U.N. observers find pools of blood at Syrian site
U.N. observers on Saturday investigating a reported mass killing in a Syrian village found pools of blood in homes and spent bullets, mortars and artillery shells, adding details to the emerging picture of what anti-regime activists have called one of the deadliest events of Syria's uprising.
Dozens of people had been buried in a mass grave, and activists are still struggling to determine the total number of people killed in what they say was a violent bombardment by government tanks and helicopters this week.
Some of the emerging details suggested that, rather than the outright bombing of civilians that the opposition has depicted, the violence in Tremseh may have been a lopsided fight between the army pursuing the opposition and activists and locals trying to defend the village.
Nearly all of the dead are men, including dozens of armed rebels. The U.N. observers said the assault appeared to target specific homes of army defectors or opposition figures.
Running tolls ranged from 103 to 152, including dozens of bodies buried in neighboring villages or burned beyond recognition. The activists expected the number to rise since hundreds of residents remain unaccounted for, and locals believe bodies remained in nearby fields or were thrown into the Orontes River.
The Tremseh violence appeared to be one of the bloodiest events in the now 16-month-old uprising against President Bashar Assad, in which activists say more than 17,000 people have been killed so far.
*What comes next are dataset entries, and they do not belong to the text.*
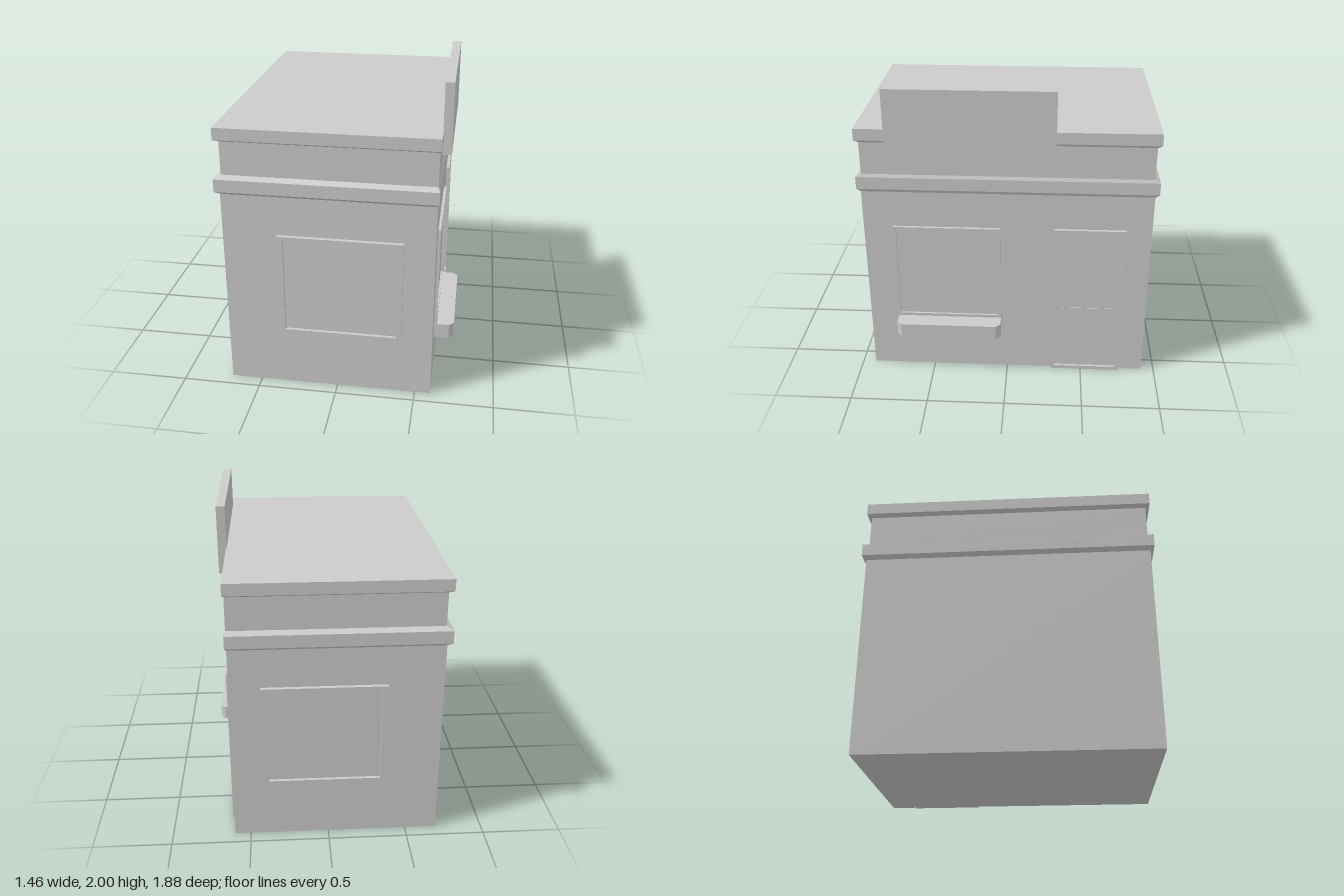
import * as THREE from 'three';

const material = new THREE.MeshStandardMaterial({ color: 0xcccccc, flatShading: true });

function addMesh(parent, name, geometry) {
  const mesh = new THREE.Mesh(geometry, material);
  mesh.name = name;
  parent.add(mesh);
  return mesh;
}

function addBox(parent, name, x0, x1, y0, y1, z0, z1) {
  const mesh = addMesh(parent, name, new THREE.BoxGeometry(x1 - x0, y1 - y0, z1 - z0));
  mesh.position.set((x0 + x1) / 2, (y0 + y1) / 2, (z0 + z1) / 2);
}

// Stack of rectangular sections [y, left x, right x, half depth], optionally capped
function loft(sections, capBottom, capTop) {
  const rings = sections.map(([y, x0, x1, z]) => [[x1, y, z], [x1, y, -z], [x0, y, -z], [x0, y, z]]);
  const points = [];
  const quad = (a, b, c, d) => points.push(...a, ...b, ...c, ...a, ...c, ...d);
  for (let i = 0; i < rings.length - 1; i++) {
    for (let j = 0; j < 4; j++) {
      const k = (j + 1) % 4;
      quad(rings[i][j], rings[i][k], rings[i + 1][k], rings[i + 1][j]);
    }
  }
  if (capBottom) quad(...[...rings[0]].reverse());
  if (capTop) quad(...rings[rings.length - 1]);
  const geometry = new THREE.BufferGeometry();
  geometry.setAttribute('position', new THREE.Float32BufferAttribute(points, 3));
  geometry.computeVertexNormals();
  return geometry;
}

function rectangle(path, u0, u1, v0, v1) {
  path.moveTo(u0, v0);
  path.lineTo(u1, v0);
  path.lineTo(u1, v1);
  path.lineTo(u0, v1);
  path.closePath();
  return path;
}

// Raised frame around a recessed pane, in wall coordinates (u across, v up)
function framedOpening(name, outer, inner, depth) {
  const group = new THREE.Group();
  group.name = name;
  const shape = rectangle(new THREE.Shape(), ...outer);
  shape.holes.push(rectangle(new THREE.Path(), ...inner));
  addMesh(group, name + 'Frame', new THREE.ExtrudeGeometry(shape, { depth, bevelEnabled: false }));
  addBox(group, name + 'Pane', ...inner, 0, 0.005);
  return group;
}

export function createModel() {
  const model = new THREE.Group();
  model.name = 'shop';

  // Walls and the two cornices
  addMesh(model, 'walls', loft([[0, -0.7, 0.6, 0.915], [1.31, -0.7, 0.6, 0.915]], true, false));
  addMesh(model, 'lowerCornice', loft([
    [1.31, -0.7, 0.6, 0.915], [1.33, -0.73, 0.61, 0.94],
    [1.41, -0.73, 0.61, 0.94], [1.43, -0.69, 0.6, 0.905],
  ], false, false));
  addMesh(model, 'upperWalls', loft([[1.43, -0.69, 0.6, 0.905], [1.64, -0.69, 0.6, 0.905]], false, false));
  addMesh(model, 'roof', loft([
    [1.64, -0.69, 0.6, 0.905], [1.655, -0.72, 0.61, 0.932], [1.73, -0.72, 0.61, 0.932],
  ], false, true));

  // Matching windows on the front and back walls
  const front = framedOpening('frontWindow', [-0.36, 0.41, 0.38, 1.06], [-0.325, 0.375, 0.41, 1.03], 0.025);
  front.position.z = 0.915;
  const back = framedOpening('backWindow', [-0.41, 0.36, 0.38, 1.06], [-0.375, 0.325, 0.41, 1.03], 0.025);
  back.position.z = -0.915;
  back.rotation.y = Math.PI;

  // Serving window and door on the side wall
  const serving = framedOpening('servingWindow', [-0.725, -0.04, 0.4, 1.07], [-0.71, -0.06, 0.42, 1.06], 0.018);
  const door = framedOpening('door', [0.3, 0.755, 0, 1.075], [0.32, 0.73, 0.025, 1.055], 0.02);
  addBox(door, 'doorLowerPanel', 0.36, 0.68, 0.08, 0.49, 0.004, 0.009);
  for (const part of [serving, door]) {
    part.position.x = 0.6;
    part.rotation.y = Math.PI / 2;
  }
  model.add(front, back, serving, door);

  // Counter with clipped outer corners, drawn in plan and laid flat
  const plan = new THREE.Shape([
    [0.6, -0.725], [0.695, -0.725], [0.725, -0.695], [0.725, -0.07], [0.695, -0.04], [0.6, -0.04],
  ].map(([x, y]) => new THREE.Vector2(x, y)));
  const counter = addMesh(model, 'counter', new THREE.ExtrudeGeometry(plan, { depth: 0.095, bevelEnabled: false }));
  counter.rotation.x = -Math.PI / 2;
  counter.position.y = 0.305;

  // Blank sign board above the side wall
  addBox(model, 'signBoard', 0.605, 0.66, 1.565, 2, -0.3, 0.735);

  return model;
}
The new deaths brought intensified international condemnation of his regime, and the Turkish prime minister added his voice to the chorus Saturday.
“These vicious massacres, these attempts at genocide, these inhuman savageries are nothing but the footsteps of a regime that is on its way out,” Recep Tayyip Erdogan said. “Sooner or later, these tyrants with blood on their hands will go and the people of Syria will in the end make them pay.”
On Saturday, an 11-vehicle team of U.N. observers entered Tremseh, home to between 6,000-10,000 residents and one of a string of small farming villages along the Orontes River northwest of the city of Hama.
Based on its investigation, the team said in a statement that “an attack” took place on July 12. It said the violence seemed to target the homes of army defectors and activists, some of which were burned or damaged and had pooled or splattered blood and bullet casings inside.
The team also found evidence of artillery shells and mortars, which only government troops have, as well as assault rifles, the staple of Syria's rebels.
It did not give a casualty figure but said the team would return Sunday to continue investigating.
Independent verification of the events in nearly impossible in Syria, one of the Middle East's strictest police states.